Sunday, 10 July 2016

Preserving (my) memory of love

I initially thought to keep this private, but upon writing it I though it may benefit others who are processing their grief.

I keep repeating "I love you Darling" and occasionally speak to Anita as if she could hear me. At times I wonder what I'm doing with saying that. I mean obviously I'm recalling Anita and my fondness for her as well as repeating expressions of love that I felt when we were together. But what is that now? Is it an echo of past behaviour; a manifestation of refusal to accept loss; an attempt at consciously preserving an ember of love?

Despite my strength of feelings towards her, and my (beyond) willingness to keep our bond strong it is obvious that time and absence will mean that no new memories can be created and the accuracy and poignancy of old ones will blur and dull.

Just as the leaves of the rain forest trees fall onto the ground and obscure and become one with the soil without effort on my part these memories will do the same as time (like gravity) moves inexorably forward.

In my recollections over these last (almost) 4 years  I have indeed found exactly that. Photographs of course help to retain memories, but in some ways they eventually become the memories, and it is only in discussions with others that the memories are teased out again. In the end however strong my feelings are, I will be "let down" by the inaccuracy and failings of human biology and human memory.

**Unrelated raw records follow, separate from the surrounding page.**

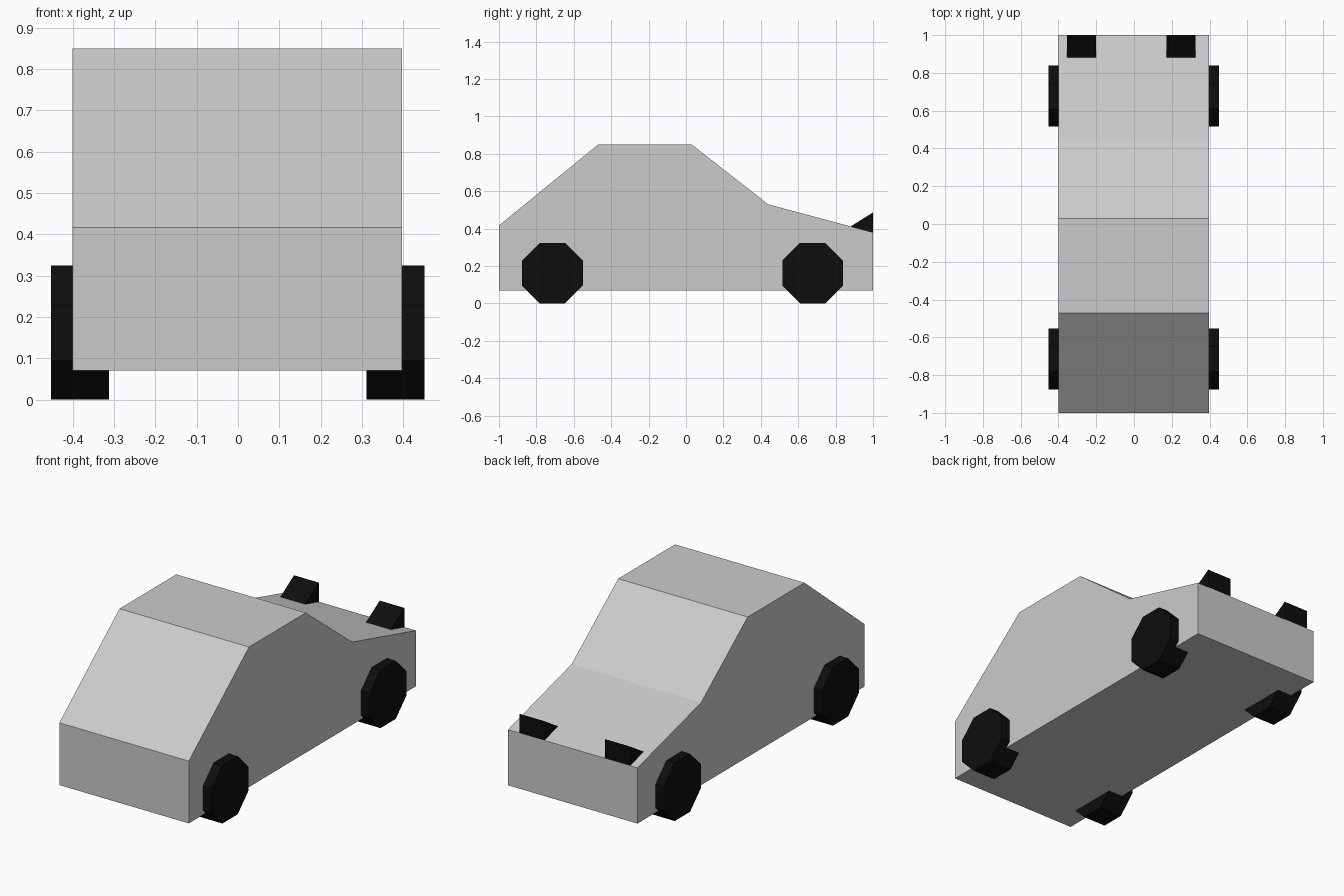
import bpy, bmesh, math
from mathutils import Matrix

if "Cube" in bpy.data.objects:
    bpy.data.objects.remove(bpy.data.objects["Cube"])

black = bpy.data.materials.new("black")
black.diffuse_color = (0.004, 0.004, 0.004, 1)
black.use_nodes = True
black.node_tree.nodes["Principled BSDF"].inputs["Base Color"].default_value = black.diffuse_color


def finish(bm, name, mat=None):
    bmesh.ops.recalc_face_normals(bm, faces=bm.faces)
    mesh = bpy.data.meshes.new(name)
    bm.to_mesh(mesh)
    bm.free()
    if mat:
        mesh.materials.append(mat)
    obj = bpy.data.objects.new(name, mesh)
    bpy.context.collection.objects.link(obj)


def extruded(name, profile, x0, x1, mat=None):
    """Extrude a (y, z) side profile from x0 to x1."""
    bm = bmesh.new()
    face = bm.faces.new([bm.verts.new((x0, y, z)) for y, z in profile])
    ext = bmesh.ops.extrude_face_region(bm, geom=[face], use_keep_orig=True)
    verts = [v for v in ext["geom"] if isinstance(v, bmesh.types.BMVert)]
    bmesh.ops.translate(bm, verts=verts, vec=(x1 - x0, 0, 0))
    finish(bm, name, mat)


def wheel(name, x, y):
    """Eight-sided wheel resting on a flat side."""
    r, width = 0.162, 0.14
    place = (Matrix.Translation((x, y, r)) @ Matrix.Rotation(math.pi / 2, 4, 'Y')
             @ Matrix.Rotation(math.pi / 8, 4, 'Z'))
    bm = bmesh.new()
    R = r / math.cos(math.pi / 8)
    bmesh.ops.create_cone(bm, cap_ends=True, segments=8, radius1=R, radius2=R,
                          depth=width, matrix=place)
    finish(bm, name, black)


# Car body
extruded("body", [(-1, 0.07), (-1, 0.417), (-0.47, 0.85), (0.03, 0.85),
                  (0.44, 0.53), (1, 0.38), (1, 0.07)], -0.401, 0.397)

# Wheels
for side, x in (("left", -0.382), ("right", 0.381)):
    wheel("front_wheel_" + side, x, -0.714)
    wheel("back_wheel_" + side, x, 0.677)

# Wedge lights on the sloping deck
for side, x in (("left", -0.355), ("right", 0.173)):
    extruded("wedge_light_" + side, [(0.88, 0.412), (1, 0.487), (1, 0.38)],
             x, x + 0.153, black)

But there is perhaps something else which is perhaps a habitual response, even maybe genetically encoded in humans to do. But to what end?

I'm of course not sure, but here in Australia we find a gemstone called Opal; its beauty and vivid colours are attractive and it is also a permanent record of what went before it. One of the theories of the creation of Opal is that microorganisms are essentially fossilised in the surrounding layers of clay (which over years of layers eventually became rock). Microscopic examination of opals reveals that there is an abundance of microorganisms embedded within the opals.

Perhaps this is what I'm doing; forming memories which are permanent beautiful reminders of what was beautiful to me. While eventually each memory will lose its form due to the pressures of new memories and activities, a core of beauty will remain encapsulated in the clay rock of my memory.

In a song by Queen, Freddie sings:
Who wants to live forever,
Who dares to love forever,
When love must die.
as I've written before, I wonder if what persists in the universe / multiverse is the repetition of thought, a strength of reinforced pattern. So maybe we die, but the expression of our love may just remain forever, long after I'm ceased to be.

Maybe one day (it is fanciful for a romantic like me to hope) that opal of memory will provide some beauty for others to see. If so then its a worthy thing to try to leave behind.

1 comment:

Noons said...

Very interesting, the bit about the microorganisms.
The very first time I saw an opal, back in the 60s, I was a bit taken by that strange light reflection they have.
I guess the correct term is opalescence? But that's not the point.
It always struck me as "organic", as in individual and not repeatable.
And I've never seen two opals with the same exact reflections, which is quite unique in the gemstone world. I guess th only other one with that is the star sapphire from India and Thailand.
My mum loved them and I still have the opal ring I gave her and she adored. It's a symbol perhaps, as you well point out. But to me it's a little bit of her in my house.
And there is nothing wrong with that! :)